Posted on Sunday 20th November

Why did they target me? Why did he choose my house? What made her do what she did? Will they come again? These are just some of the questions that trouble those who have become victims of crime.

Many people think that the sentencing of an offender is the conclusion, but for some victims that is not the case.
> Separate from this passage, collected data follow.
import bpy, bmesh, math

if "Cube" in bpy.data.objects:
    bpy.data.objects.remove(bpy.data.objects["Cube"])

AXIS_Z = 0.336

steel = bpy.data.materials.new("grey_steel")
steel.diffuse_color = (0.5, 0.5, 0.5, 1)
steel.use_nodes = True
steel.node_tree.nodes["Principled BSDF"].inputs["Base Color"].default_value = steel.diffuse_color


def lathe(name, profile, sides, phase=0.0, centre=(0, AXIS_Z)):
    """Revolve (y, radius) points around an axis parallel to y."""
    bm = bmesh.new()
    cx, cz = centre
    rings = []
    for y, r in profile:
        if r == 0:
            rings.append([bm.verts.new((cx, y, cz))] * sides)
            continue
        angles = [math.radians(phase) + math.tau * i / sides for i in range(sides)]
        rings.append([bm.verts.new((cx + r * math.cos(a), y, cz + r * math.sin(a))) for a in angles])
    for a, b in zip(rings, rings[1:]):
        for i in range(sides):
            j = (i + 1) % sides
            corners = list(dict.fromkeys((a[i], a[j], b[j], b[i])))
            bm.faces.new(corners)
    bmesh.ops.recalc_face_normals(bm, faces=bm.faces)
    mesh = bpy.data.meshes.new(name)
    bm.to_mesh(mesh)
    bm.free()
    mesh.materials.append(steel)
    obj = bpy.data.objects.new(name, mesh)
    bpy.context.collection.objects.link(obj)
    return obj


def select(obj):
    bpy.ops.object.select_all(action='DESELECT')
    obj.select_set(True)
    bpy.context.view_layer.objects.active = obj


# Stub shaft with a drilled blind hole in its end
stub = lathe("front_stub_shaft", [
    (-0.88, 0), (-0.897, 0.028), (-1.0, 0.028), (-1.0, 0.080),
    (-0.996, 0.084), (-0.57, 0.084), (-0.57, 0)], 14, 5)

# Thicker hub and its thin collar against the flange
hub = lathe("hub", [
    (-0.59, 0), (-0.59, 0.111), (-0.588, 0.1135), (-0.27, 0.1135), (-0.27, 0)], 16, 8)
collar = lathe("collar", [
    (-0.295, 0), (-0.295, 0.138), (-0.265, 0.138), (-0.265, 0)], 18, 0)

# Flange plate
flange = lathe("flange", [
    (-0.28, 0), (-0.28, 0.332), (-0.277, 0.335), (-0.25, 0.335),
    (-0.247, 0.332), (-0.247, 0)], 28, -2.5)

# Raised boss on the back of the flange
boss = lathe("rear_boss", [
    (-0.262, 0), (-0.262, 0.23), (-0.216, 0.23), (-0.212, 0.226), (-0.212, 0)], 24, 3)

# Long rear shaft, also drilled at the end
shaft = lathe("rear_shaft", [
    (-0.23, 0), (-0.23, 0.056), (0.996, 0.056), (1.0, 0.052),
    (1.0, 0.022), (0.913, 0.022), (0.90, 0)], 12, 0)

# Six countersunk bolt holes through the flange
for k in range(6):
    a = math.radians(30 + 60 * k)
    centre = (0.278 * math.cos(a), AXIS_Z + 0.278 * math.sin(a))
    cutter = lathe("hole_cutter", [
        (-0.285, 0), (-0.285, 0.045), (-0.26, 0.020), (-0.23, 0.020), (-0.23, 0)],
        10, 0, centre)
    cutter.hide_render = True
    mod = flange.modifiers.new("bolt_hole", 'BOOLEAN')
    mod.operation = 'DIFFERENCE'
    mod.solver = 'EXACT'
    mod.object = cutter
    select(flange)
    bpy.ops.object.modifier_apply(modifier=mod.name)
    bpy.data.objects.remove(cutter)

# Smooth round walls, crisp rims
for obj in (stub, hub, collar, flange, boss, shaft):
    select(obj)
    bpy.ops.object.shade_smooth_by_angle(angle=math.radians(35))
They have many unanswered questions, and are unable to move forward because of the impact the crime has had on them.

Restorative justice is a process which brings the victim of crime and offender in the case together, enabling them to communicate, giving the victim a chance to be heard and tell the offender how their actions have affected them.
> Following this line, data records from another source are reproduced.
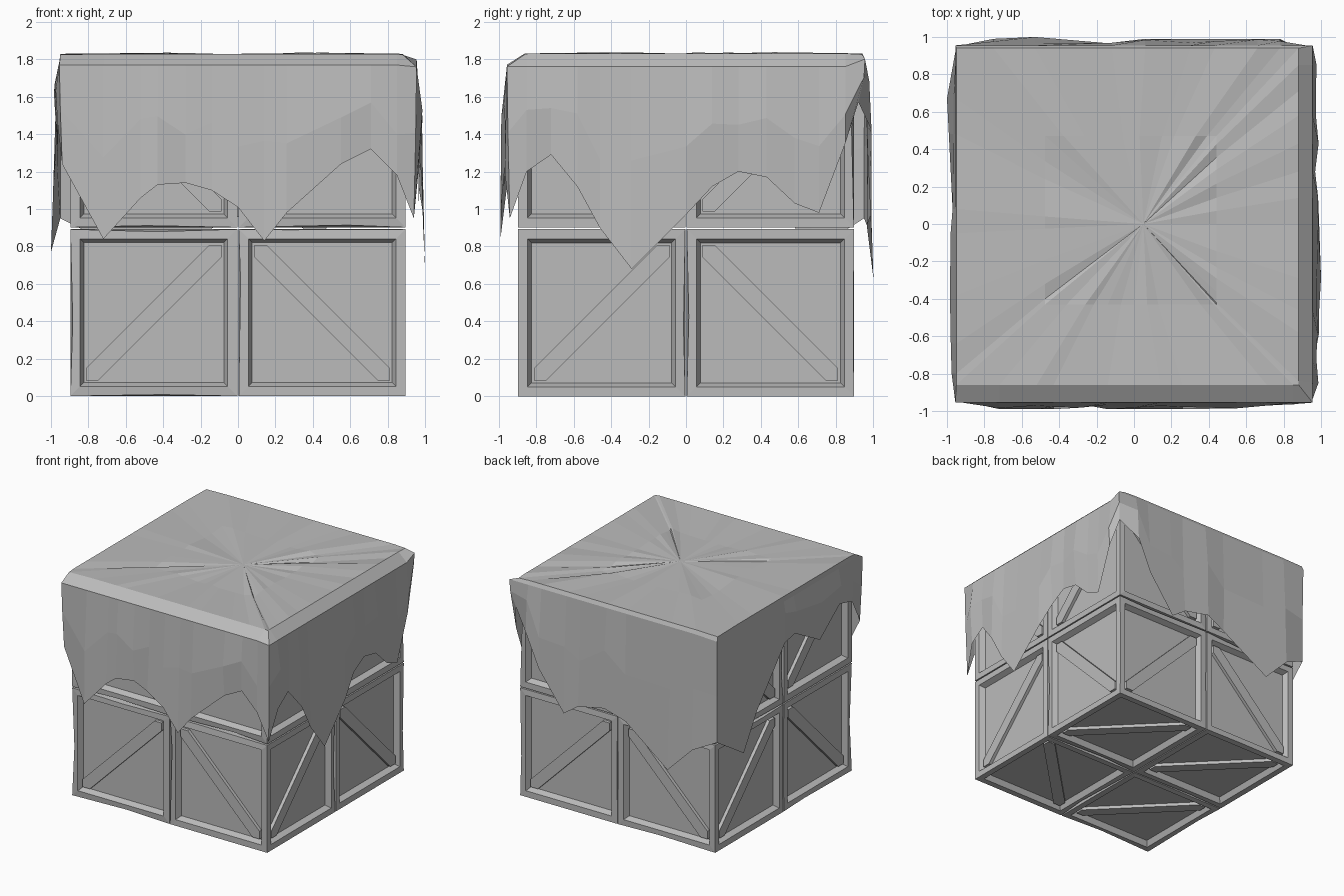
import bpy, bmesh, random
from itertools import product
from mathutils import Vector

random.seed(4)
if "Cube" in bpy.data.objects:
    bpy.data.objects.remove(bpy.data.objects["Cube"])

grey = bpy.data.materials.new("plain grey")
grey.use_nodes = True
grey.diffuse_color = (0.5, 0.5, 0.5, 1)
grey.node_tree.nodes["Principled BSDF"].inputs["Base Color"].default_value = (0.5, 0.5, 0.5, 1)


def finish(bm, name):
    bmesh.ops.recalc_face_normals(bm, faces=bm.faces)
    mesh = bpy.data.meshes.new(name)
    bm.to_mesh(mesh)
    bm.free()
    mesh.materials.append(grey)
    obj = bpy.data.objects.new(name, mesh)
    bpy.context.collection.objects.link(obj)
    return obj


# Crates: framed boxes with recessed panels and worn edges
SIZE, HALF, FRAME = 0.892, 0.446, 0.072


def crate(center, name):
    bm = bmesh.new()
    bmesh.ops.create_cube(bm, size=SIZE)
    panels = bm.faces[:]
    rim = bm.edges[:]
    bmesh.ops.inset_individual(bm, faces=panels, thickness=FRAME)
    bmesh.ops.inset_individual(bm, faces=panels, thickness=0.03, depth=-0.045)
    for edge in rim:
        if random.random() < 0.5:
            chip = bmesh.utils.edge_split(edge, edge.verts[0], random.uniform(0.25, 0.75))[1]
            for i in range(3):
                if abs(chip.co[i]) > HALF - 0.001:
                    chip.co[i] *= 1 - random.uniform(0.005, 0.03)
    bmesh.ops.translate(bm, verts=bm.verts, vec=center)
    finish(bm, name)


# Diagonal brace: a band across a panel, clipped to its corners
def brace(center, axis, sign, slope, name):
    u, v = [i for i in range(3) if i != axis]
    h, w = 0.362, 0.065
    outline = [(-h, -h), (w - h, -h), (h, h - w), (h, h), (h - w, h), (-h, w - h)]
    bm = bmesh.new()
    rings = []
    for depth in (0.018, 0.05):
        ring = []
        for a, b in outline:
            p = Vector(center)
            p[axis] += sign * (HALF - depth)
            p[u] += a
            p[v] += b * slope
            ring.append(bm.verts.new(p))
        rings.append(ring)
        bm.faces.new(ring)
    for i in range(6):
        j = (i + 1) % 6
        bm.faces.new((rings[0][i], rings[0][j], rings[1][j], rings[1][i]))
    finish(bm, name)


for c in product((-1, 1), repeat=3):
    center = Vector((c[0] * 0.45, c[1] * 0.45, 0.45 + c[2] * 0.45 - 0.004 + 0.45))
    center.z = HALF if c[2] < 0 else 0.902 + HALF
    place = " ".join(("upper" if c[2] > 0 else "lower",
                      "back" if c[1] > 0 else "front",
                      "left" if c[0] > 0 else "right"))
    crate(center, place + " crate")
    for axis, face in enumerate(("side", "end", "flat")):
        u, v = [i for i in range(3) if i != axis]
        slope = c[u] * c[v]
        if axis == 2:
            slope = 1 if c[0] > 0 > c[1] else -1
        brace(center, axis, c[axis], slope, f"{place} {face} brace")

# Tarp: hem points run counterclockwise; each side starts with its corner.
# Side: outward axis, outward sign, top inset edge, shoulder height, hem (along, height)
SIDES = [
    (1, -1, 0.86, 1.77, [(-0.94, 1.24), (-0.72, 0.84), (-0.52, 1.06), (-0.43, 1.13),
                         (-0.28, 1.14), (-0.14, 1.1), (0, 1.01), (0.14, 0.83),
                         (0.26, 0.98), (0.55, 1.24), (0.71, 1.32), (0.85, 1.18)]),
    (0, 1, 0.88, 1.76, [(-0.94, 0.95), (-0.85, 1.2), (-0.72, 1.29), (-0.58, 1.12),
                        (-0.46, 0.9), (-0.29, 0.68), (0, 0.97), (0.14, 1.12), (0.28, 1.2),
                        (0.43, 1.17), (0.58, 1.03), (0.71, 0.98), (0.85, 1.35)]),
    (1, 1, 0.94, 1.8, [(0.92, 1.57), (0.78, 1.42), (0.66, 1.15), (0.43, 0.84), (0.3, 0.93),
                       (0.06, 0.98), (-0.12, 0.91), (-0.53, 0.63), (-0.75, 0.85)]),
    (0, -1, 0.95, 1.79, [(0.95, 0.95), (0.67, 0.77), (0.48, 1.05), (0.08, 1.45),
                         (-0.05, 1.48), (-0.38, 1.3), (-0.64, 1.5), (-0.8, 1.46)]),
]


def on_side(axis, sign, along, out, z):
    p = Vector((along, along, z))
    p[axis] = sign * out
    return p


bm = bmesh.new()
columns = []
for k, (axis, sign, top, shoulder, hem) in enumerate(SIDES):
    before = SIDES[k - 1]
    after = SIDES[(k + 1) % 4]
    for i, (along, low) in enumerate(hem):
        middle = (shoulder + low) / 2 + random.uniform(-0.08, 0.08)
        if i == 0:
            # Corner fold, pulled in tighter than the sides
            edge = before[1]
            outs = [(abs(along), low), (0.95, middle), (0.955, shoulder)]
            pts = [on_side(axis, sign, edge * o, o, z) for o, z in outs]
            pts.append(on_side(axis, sign, edge * before[2], top, 1.825))
        else:
            flare = 0.99 if min(abs(along - h[0]) for h in hem if h[1] < 0.9) < 0.4 else 0.965
            bulge = 0.975 + random.uniform(-0.012, 0.012)
            pts = [on_side(axis, sign, along, flare + (0.01 if low < 0.8 else 0), low),
                   on_side(axis, sign, along, bulge, middle),
                   on_side(axis, sign, along, 0.955, shoulder)]
            inner = max(-before[2], min(before[2], along))
            limit = after[2] if along * after[1] > 0 else before[2]
            inner = max(-limit + 0.02, min(limit - 0.02, along))
            pts.append(on_side(axis, sign, inner, top, 1.83))
        # Soft sag across the top
        pts.append(Vector((pts[-1].x / 2, pts[-1].y / 2, 1.825 + random.uniform(-0.012, 0.012))))
        columns.append([bm.verts.new(p) for p in pts])

peak = bm.verts.new((0.05, 0, 1.825))
for i, right in enumerate(columns):
    left = columns[i - 1]
    for j in range(4):
        bm.faces.new((left[j], right[j], right[j + 1], left[j + 1]))
    bm.faces.new((left[4], right[4], peak))
finish(bm, "tarp cover")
The process also helps the victims to gain an understanding of the offenders thought process and gain answers to questions that often burden them long after the crime has been committed, helping them to find a positive way forward.
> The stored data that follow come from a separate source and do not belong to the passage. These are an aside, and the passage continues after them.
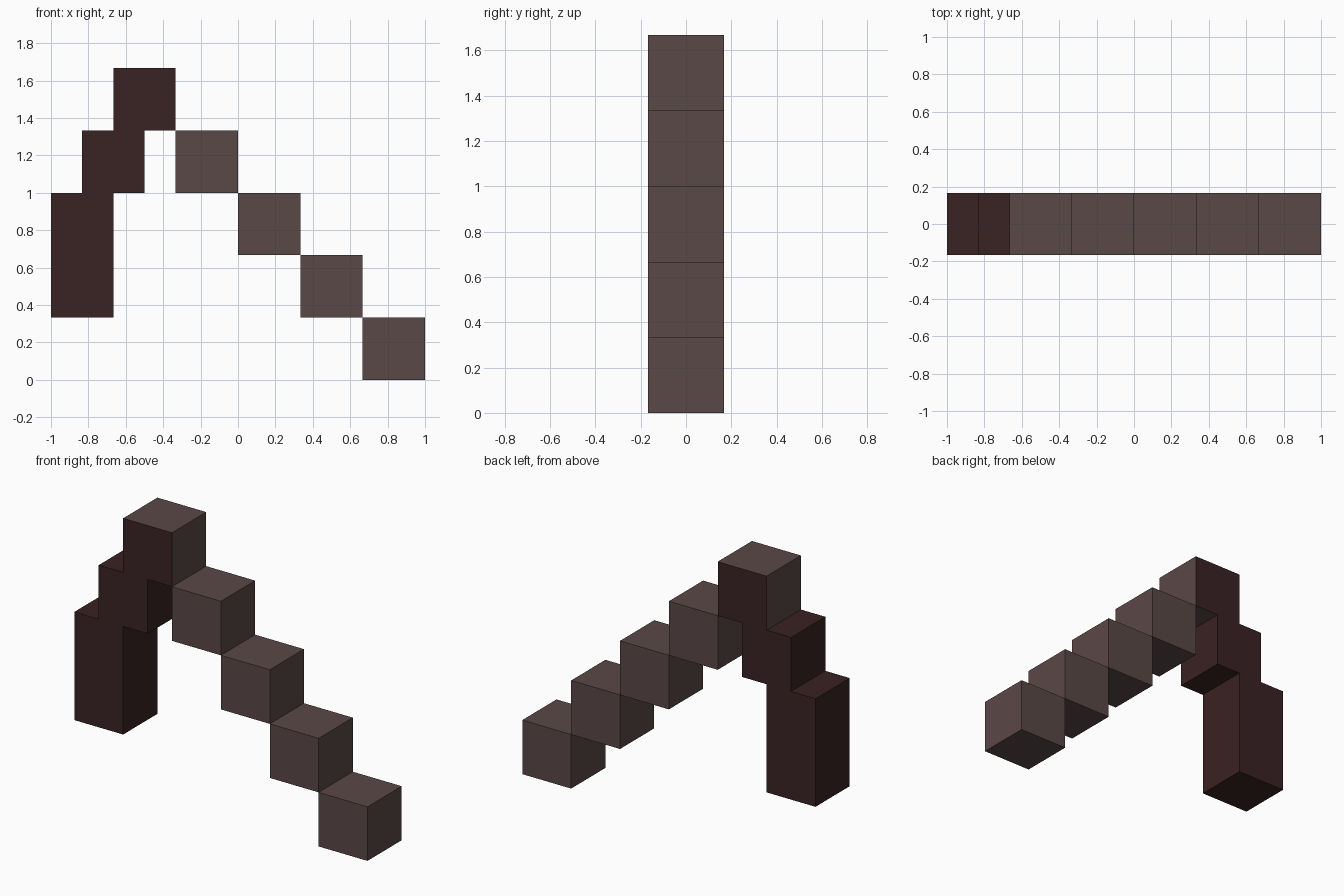
import bpy

U = 1 / 3  # block size

cube = bpy.data.objects.get("Cube")
if cube:
    bpy.data.objects.remove(cube)


def make_material(name, rgb):
    mat = bpy.data.materials.new(name)
    mat.use_nodes = True
    color = (*rgb, 1)
    mat.diffuse_color = color
    mat.node_tree.nodes["Principled BSDF"].inputs["Base Color"].default_value = color
    return mat


grey = make_material("warm grey", (0.102, 0.065, 0.063))
maroon = make_material("dark maroon", (0.042, 0.016, 0.017))


def block(name, x, z, mats, height=1):
    """Box one unit wide and deep, its lower left corner at x, z in block units."""
    bpy.ops.mesh.primitive_cube_add(size=1)
    obj = bpy.context.object
    obj.name = name
    for v in obj.data.vertices:
        v.co.x = (v.co.x + 0.5 + x) * U
        v.co.y *= U
        v.co.z = ((v.co.z + 0.5) * height + z) * U
    for mat in mats:
        obj.data.materials.append(mat)
    return obj


# Dark supports, stepping up to the peak
block("tall_post", -3, 1, [maroon], height=2)
block("upper_post", -2.5, 3, [maroon])

# Peak block: maroon front and back, grey elsewhere
peak = block("peak_block", -2, 4, [grey, maroon])
for face in peak.data.polygons:
    face.material_index = int(abs(face.normal.y) > 0.5)

# Descending grey steps
for i in range(4):
    block(f"step_{i + 1}", i - 1, 3 - i, [grey])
This week, as part of National Restorative Justice Week, Cheshire Police and Crime Commissioner David Keane is raising awareness of the restorative justice services available to victims of crime in Cheshire.

He said: “Restorative justice puts victims at the centre of the criminal justice system; it gives them a voice and allows them to have their questions answered.

“The process is invaluable, and for some people they can only move forward with their lives once they have had their questions answered.”

Restorative justice can also have a significant impact on the offender and has been accepted as an effective tool in preventing reoffending. It humanises the crime for the offender and encourages them to understand the impact and wider implications of their actions.

David added: “Restorative justice is not a soft option; many offenders find it difficult to take responsibility and face up to the impact of their crime as they should do.

“The process brings their crime to life, no longer is it ‘just’ a crime, that crime is now a person and their life has been changed forever as a result of the actions the offender has taken.

“In my opinion there is no doubt that restorative justice can support victims to gain closure on their distressing experiences, whilst at the same time changing offender’s behaviour.”

Restorative justice is a voluntary process, both for the victim and the offender, and is available to anyone who has been a victim of crime in the last six months. Cheshire’s restorative justice services are provided by Remedi UK, who are funded by the Police and Crime Commissioner David Keane.

Remedi UK are a voluntary sector charity founded in 1996. It began providing restorative justice services in Cheshire in July 2016 and has already offered support to nearly 80 victims. In addition to providing restorative justice services the team also provides training across the youth and adult criminal justice system in Cheshire.

If you’ve been a victim of crime and are interested in speaking to someone about restorative justice, you can call 0800 640 6466 or email [email protected] or [email protected]. More information and case studies are also available in the restorative justice section of the website.